As part of FRONTIER LANCE, a mostly secret operation within an operation, named Operation NEW FRONTIER was conducted. Despite intelligence cueing, surface assets could not match the speed of the “go-fasts.”  Helicopters on board the larger cutters could keep up with the “go-fasts” and keep them under surveillance until they required refueling but they had no means of forcing them to stop. Any serious attempt to stop the “go-fasts” would require a drastic change in capabilities. The Commandant directed that a proof of concept operation using armed Coast Guard helicopters to interdict and apprehend “go-fasts” be conducted.

A group, named HITRON-10, pioneered novel and effective operating tactics and procedures. HITRON was the acronym for Helicopter Interdiction Tactical Squadron and 10 represented the number of crewmembers assigned. The team flew leased MH-90 enforcer helicopters The MH-90, a militarized version of the MD 900 helicopters built by MD Helicopters Incorporated, was an all weather, short range, single rotor, shipboard helicopter. It was powered by a two Pratt & Whitney 206D turboshaft engine and designed without a tail rotor. It could cruise at 120 knots for 2.5 hours. The 6,500-pound helicopter was equipped with weather radar, an Mk III forward-looking infrared system (with video-recording capability), night-vision devices, an external sling capable of lifting 1,500 pounds, and a rescue hoist capable of lifting 600 pounds. The crew consisted of two pilots and one crewman. The crewman’s principal duties included firing an M240G 7.62mm machine gun (swivel-mounted at the portside cabin door) and/or a hand-held laser-sighted .50-caliber rifle. He also operated hand-held video and photographic equipment. MD Helicopters Incorporated provided logistic support for the Enforcers.

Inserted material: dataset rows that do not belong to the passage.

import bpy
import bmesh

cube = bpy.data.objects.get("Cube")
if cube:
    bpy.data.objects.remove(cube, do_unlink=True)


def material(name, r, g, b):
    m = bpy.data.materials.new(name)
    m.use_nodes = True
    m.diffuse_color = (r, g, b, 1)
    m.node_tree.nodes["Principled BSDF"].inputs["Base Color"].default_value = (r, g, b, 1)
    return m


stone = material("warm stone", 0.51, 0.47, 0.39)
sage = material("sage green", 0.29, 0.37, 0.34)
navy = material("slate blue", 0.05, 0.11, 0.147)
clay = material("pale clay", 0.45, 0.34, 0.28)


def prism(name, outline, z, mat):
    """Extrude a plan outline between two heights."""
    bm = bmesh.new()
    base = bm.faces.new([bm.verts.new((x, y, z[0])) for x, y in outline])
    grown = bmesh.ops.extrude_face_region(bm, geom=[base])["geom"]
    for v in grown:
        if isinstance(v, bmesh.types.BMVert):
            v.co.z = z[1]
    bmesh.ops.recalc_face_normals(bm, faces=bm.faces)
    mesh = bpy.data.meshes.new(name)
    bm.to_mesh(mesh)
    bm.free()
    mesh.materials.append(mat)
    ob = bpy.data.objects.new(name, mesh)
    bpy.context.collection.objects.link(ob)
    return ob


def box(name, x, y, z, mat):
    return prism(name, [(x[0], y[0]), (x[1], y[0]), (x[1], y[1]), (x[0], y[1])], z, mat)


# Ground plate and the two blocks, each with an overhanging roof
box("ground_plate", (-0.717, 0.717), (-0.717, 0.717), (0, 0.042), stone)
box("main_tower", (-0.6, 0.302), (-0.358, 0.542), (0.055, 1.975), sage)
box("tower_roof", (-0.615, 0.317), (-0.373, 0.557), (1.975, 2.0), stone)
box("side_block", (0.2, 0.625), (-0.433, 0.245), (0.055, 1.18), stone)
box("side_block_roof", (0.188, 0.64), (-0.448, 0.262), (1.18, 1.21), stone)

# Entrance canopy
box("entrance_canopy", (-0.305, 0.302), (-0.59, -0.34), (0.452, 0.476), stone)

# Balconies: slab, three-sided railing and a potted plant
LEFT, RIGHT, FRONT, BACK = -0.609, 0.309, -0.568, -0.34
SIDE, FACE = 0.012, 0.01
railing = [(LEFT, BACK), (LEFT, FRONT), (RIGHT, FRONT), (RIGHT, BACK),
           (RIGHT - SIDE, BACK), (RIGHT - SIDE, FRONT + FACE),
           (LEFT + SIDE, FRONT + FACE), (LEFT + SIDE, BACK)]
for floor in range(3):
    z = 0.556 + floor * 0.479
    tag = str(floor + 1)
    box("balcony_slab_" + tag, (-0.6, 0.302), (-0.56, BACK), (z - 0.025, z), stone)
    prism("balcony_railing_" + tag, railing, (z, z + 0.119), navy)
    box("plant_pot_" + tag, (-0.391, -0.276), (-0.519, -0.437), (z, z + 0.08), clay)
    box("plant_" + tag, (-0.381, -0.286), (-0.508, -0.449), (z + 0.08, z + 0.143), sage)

In March 2000, the Coast Guard completed its proof-of-concept efforts and started the process of standing up a fully operational HITRON squadron. Soon thereafter, Coast Guard pilots, aircrews, and support personnel began reporting to Cecil Field in Jacksonville, Florida, where the new unit would be headquartered.